Most YouTube partners rely primarily on ad revenue to survive, forcing 99 percent of creators to accept the deal regardless of the terms.

YouTube has downplayed the deal, claiming that creators and viewers have asked for a subscription service for a long time. YouTube also said it wanted a consistent experience for viewers that subscribe, letting them view all content available for normal viewers.

Most YouTubers seem to be fine with the deal, which would suggest YouTube is offering a fair rate compared to the 55 percent it gives to video creators in ad revenue share. It hasn’t disclosed details of the agreement to anyone outside of the partners and networks, however.

That still doesn’t make it fair for creators that didn’t agree with the subscription service — especially channels that make shorter videos. YouTube will pay out more money to channels that can keep users engaged for longer, favoring longer videos.
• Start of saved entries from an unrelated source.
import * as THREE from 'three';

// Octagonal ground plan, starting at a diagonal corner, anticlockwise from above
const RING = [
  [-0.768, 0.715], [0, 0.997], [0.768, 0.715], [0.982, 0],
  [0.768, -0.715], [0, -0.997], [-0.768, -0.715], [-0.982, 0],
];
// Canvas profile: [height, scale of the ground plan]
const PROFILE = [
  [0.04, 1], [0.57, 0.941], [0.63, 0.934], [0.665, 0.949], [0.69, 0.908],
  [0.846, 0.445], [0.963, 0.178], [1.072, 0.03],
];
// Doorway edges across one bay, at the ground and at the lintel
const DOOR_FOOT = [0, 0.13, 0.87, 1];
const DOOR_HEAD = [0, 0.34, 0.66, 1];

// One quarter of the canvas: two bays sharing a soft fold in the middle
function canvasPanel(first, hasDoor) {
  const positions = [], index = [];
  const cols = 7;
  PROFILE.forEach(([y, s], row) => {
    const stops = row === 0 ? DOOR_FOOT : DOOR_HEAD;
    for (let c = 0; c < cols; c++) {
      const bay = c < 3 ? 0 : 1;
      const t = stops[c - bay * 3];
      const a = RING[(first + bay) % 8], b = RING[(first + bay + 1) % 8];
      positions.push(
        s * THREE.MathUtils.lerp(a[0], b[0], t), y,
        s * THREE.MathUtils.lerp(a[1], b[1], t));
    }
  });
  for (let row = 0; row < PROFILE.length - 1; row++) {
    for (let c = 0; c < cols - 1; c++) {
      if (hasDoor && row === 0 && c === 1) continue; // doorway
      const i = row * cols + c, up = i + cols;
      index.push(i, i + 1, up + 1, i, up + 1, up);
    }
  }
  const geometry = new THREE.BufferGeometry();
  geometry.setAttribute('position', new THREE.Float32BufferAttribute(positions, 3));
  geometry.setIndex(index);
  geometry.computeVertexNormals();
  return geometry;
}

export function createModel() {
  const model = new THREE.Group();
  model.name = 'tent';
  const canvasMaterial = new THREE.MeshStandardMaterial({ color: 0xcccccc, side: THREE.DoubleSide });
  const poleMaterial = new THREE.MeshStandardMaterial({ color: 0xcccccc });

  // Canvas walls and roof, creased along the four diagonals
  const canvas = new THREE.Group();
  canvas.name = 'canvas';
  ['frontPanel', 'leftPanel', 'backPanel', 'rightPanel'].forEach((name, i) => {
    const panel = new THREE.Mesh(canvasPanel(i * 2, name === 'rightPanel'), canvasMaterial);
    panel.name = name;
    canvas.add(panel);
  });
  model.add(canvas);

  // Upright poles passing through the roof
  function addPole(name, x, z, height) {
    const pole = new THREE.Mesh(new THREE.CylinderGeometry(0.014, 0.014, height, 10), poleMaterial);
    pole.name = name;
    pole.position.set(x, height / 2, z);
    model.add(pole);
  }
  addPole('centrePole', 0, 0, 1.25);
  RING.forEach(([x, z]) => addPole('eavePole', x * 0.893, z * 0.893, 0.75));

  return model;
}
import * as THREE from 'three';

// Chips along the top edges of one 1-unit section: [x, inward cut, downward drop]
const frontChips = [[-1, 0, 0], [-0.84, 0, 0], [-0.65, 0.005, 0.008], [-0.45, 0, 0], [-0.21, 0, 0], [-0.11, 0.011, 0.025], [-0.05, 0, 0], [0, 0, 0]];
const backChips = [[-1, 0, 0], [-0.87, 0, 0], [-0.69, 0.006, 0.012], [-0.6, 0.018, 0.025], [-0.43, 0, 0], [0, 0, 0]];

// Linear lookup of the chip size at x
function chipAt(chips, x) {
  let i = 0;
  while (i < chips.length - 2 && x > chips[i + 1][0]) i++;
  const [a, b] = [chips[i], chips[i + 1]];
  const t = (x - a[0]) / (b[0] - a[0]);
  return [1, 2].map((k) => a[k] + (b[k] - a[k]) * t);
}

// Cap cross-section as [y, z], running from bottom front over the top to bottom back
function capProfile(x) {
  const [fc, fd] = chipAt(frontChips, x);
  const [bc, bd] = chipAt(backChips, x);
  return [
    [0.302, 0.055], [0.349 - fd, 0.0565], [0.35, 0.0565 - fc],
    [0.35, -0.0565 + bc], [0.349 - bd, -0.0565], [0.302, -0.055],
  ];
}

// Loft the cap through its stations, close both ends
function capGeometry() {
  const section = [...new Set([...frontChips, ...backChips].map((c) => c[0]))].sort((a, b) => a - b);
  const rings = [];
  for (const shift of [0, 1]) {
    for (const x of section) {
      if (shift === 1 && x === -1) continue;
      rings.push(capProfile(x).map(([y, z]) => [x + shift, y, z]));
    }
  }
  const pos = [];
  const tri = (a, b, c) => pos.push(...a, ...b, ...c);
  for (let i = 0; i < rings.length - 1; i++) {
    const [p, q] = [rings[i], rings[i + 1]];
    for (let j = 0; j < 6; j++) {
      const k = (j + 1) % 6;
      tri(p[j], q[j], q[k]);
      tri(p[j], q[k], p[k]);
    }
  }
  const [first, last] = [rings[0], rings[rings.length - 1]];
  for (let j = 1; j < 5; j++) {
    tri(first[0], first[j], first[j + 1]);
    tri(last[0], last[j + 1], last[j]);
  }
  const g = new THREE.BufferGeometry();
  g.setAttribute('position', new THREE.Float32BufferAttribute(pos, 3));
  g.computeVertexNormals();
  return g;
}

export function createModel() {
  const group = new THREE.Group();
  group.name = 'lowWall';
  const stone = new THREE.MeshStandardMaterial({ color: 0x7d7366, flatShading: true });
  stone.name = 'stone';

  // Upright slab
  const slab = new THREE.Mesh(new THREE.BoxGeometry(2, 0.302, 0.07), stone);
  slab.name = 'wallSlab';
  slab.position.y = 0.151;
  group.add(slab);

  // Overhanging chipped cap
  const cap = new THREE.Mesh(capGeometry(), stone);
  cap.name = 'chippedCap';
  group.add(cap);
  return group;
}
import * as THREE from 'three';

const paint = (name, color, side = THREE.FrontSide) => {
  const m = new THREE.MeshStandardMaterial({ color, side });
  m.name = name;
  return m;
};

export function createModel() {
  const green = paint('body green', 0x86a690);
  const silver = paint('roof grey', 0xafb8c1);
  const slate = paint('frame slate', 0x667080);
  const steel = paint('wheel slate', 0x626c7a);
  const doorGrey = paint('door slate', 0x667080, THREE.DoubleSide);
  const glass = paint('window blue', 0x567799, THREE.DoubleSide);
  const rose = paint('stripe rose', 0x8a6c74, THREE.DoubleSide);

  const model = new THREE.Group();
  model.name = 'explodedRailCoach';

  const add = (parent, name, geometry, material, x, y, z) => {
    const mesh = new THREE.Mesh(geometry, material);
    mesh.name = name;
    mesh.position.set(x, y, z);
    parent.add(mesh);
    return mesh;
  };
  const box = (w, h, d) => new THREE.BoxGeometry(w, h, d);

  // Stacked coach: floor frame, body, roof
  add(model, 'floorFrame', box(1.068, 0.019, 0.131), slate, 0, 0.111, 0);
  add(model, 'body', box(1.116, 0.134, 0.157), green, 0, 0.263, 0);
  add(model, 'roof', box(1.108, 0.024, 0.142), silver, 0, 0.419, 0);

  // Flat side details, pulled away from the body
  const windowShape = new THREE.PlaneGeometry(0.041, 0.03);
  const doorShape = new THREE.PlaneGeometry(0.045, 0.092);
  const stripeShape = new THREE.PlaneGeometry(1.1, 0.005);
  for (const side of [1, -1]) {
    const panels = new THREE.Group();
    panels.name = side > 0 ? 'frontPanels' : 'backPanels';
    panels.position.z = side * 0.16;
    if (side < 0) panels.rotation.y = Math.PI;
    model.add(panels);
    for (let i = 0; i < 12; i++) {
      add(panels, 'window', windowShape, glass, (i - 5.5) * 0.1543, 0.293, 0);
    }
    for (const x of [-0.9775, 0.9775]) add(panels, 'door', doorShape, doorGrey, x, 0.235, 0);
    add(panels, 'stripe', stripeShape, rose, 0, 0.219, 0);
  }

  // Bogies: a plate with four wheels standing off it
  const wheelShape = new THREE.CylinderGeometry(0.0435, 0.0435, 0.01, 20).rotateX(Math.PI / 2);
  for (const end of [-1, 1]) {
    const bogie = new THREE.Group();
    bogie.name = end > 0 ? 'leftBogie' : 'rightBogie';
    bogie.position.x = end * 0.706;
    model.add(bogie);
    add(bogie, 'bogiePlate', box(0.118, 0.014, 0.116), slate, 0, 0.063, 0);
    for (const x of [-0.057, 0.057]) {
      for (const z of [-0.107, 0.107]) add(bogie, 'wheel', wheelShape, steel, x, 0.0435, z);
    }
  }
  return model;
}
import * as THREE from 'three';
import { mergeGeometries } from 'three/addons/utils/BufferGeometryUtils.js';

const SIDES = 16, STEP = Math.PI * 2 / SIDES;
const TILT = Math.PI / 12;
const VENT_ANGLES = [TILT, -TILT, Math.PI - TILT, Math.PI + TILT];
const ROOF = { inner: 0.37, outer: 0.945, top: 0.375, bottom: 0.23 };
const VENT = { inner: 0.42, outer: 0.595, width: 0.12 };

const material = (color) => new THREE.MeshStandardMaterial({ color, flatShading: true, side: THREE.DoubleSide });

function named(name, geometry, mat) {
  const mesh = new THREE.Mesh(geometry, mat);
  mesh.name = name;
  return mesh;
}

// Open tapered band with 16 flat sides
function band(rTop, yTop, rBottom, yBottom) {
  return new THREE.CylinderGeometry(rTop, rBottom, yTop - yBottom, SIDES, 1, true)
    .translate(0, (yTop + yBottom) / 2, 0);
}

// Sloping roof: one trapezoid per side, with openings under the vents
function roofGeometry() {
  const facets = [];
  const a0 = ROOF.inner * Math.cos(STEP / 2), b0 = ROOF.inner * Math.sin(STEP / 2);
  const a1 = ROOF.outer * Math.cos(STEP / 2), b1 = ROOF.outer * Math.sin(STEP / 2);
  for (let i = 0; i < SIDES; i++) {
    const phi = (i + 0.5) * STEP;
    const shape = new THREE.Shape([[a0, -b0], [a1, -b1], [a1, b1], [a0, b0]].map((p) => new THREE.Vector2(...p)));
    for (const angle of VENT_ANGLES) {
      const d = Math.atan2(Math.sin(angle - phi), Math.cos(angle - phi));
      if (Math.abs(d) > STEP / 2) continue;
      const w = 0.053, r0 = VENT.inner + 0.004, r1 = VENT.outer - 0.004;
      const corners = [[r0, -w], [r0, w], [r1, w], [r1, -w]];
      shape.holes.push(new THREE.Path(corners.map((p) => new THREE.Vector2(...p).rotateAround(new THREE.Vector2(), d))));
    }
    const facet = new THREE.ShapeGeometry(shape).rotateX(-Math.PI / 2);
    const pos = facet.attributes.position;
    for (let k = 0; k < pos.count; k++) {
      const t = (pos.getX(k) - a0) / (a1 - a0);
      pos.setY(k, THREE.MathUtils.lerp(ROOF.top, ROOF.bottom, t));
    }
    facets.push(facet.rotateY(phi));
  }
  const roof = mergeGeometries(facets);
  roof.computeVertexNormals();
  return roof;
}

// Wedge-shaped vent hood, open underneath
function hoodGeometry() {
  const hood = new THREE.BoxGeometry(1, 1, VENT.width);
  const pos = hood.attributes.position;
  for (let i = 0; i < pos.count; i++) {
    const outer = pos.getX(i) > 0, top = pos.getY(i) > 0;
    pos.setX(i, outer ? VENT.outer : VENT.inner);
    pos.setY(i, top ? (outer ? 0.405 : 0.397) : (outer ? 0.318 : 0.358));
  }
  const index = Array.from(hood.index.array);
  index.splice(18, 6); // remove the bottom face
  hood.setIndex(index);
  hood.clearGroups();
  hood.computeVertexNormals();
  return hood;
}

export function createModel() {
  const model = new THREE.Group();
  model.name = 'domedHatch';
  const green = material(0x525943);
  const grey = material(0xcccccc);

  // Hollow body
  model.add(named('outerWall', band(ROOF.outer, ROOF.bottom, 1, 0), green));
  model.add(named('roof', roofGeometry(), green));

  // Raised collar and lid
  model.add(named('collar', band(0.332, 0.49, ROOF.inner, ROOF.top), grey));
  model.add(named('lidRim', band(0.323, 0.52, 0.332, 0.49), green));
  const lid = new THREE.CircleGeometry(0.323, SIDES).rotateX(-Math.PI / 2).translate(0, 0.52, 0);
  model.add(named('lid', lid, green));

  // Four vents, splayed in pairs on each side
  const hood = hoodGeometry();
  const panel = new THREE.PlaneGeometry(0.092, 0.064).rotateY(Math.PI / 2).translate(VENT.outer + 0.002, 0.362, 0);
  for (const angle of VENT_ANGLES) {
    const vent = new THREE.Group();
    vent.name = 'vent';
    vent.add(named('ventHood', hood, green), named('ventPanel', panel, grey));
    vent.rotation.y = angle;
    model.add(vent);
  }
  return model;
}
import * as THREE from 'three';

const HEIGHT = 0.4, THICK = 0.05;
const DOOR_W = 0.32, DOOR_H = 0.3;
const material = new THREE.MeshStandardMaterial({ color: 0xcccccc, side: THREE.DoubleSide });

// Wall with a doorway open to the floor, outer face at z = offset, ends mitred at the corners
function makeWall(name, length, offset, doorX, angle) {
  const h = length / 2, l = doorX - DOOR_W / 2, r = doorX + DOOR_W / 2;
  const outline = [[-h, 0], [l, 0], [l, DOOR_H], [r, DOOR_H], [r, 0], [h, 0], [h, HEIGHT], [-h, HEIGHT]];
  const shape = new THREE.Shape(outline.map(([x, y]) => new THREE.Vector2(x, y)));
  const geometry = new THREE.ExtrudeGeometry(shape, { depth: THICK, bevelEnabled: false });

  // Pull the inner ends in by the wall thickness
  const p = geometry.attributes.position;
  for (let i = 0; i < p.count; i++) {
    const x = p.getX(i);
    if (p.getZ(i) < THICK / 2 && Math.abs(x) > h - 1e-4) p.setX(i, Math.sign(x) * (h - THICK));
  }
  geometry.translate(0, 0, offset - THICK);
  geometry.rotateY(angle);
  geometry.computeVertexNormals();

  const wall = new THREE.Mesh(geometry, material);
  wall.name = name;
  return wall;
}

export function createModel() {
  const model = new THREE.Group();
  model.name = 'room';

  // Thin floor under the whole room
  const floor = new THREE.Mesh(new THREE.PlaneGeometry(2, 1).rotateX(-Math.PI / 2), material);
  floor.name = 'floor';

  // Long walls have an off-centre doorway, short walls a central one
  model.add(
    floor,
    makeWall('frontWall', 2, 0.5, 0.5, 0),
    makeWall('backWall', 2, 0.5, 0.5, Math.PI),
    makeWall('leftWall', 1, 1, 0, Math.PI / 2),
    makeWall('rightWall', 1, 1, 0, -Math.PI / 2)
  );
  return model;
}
This could harm short video makers like PewDiePie, nigahiga, and Tom Scott that tend to make videos under 10 minutes long.

The deal will apparently only affect YouTube partners, those channels that already receive 55 percent of the revenue from Google adverts. We suspect Disney — the biggest network that didn’t accept the deal — wanted more revenue per subscriber.

Disney runs Maker Studios, the network that holds PewDiePie, Toby Turner, Dodger, and Jenn Im’s contract — some of the biggest names on the video platform. This could turn bloody if Disney decides to go head-to-head with YouTube to obtain a better deal, though that would leave Maker’s channels without a platform to earn money.

All of this conflict stems from YouTube’s complete dominance in the video market. Facebook is starting to show some life, but most of the popular videos on the social network are stolen from YouTube. The video market needs real competitors, so that when Google tries to harm creators by forcing them into non-negotiable contracts, they can look towards a better alternative that won’t crush the creator’s revenue.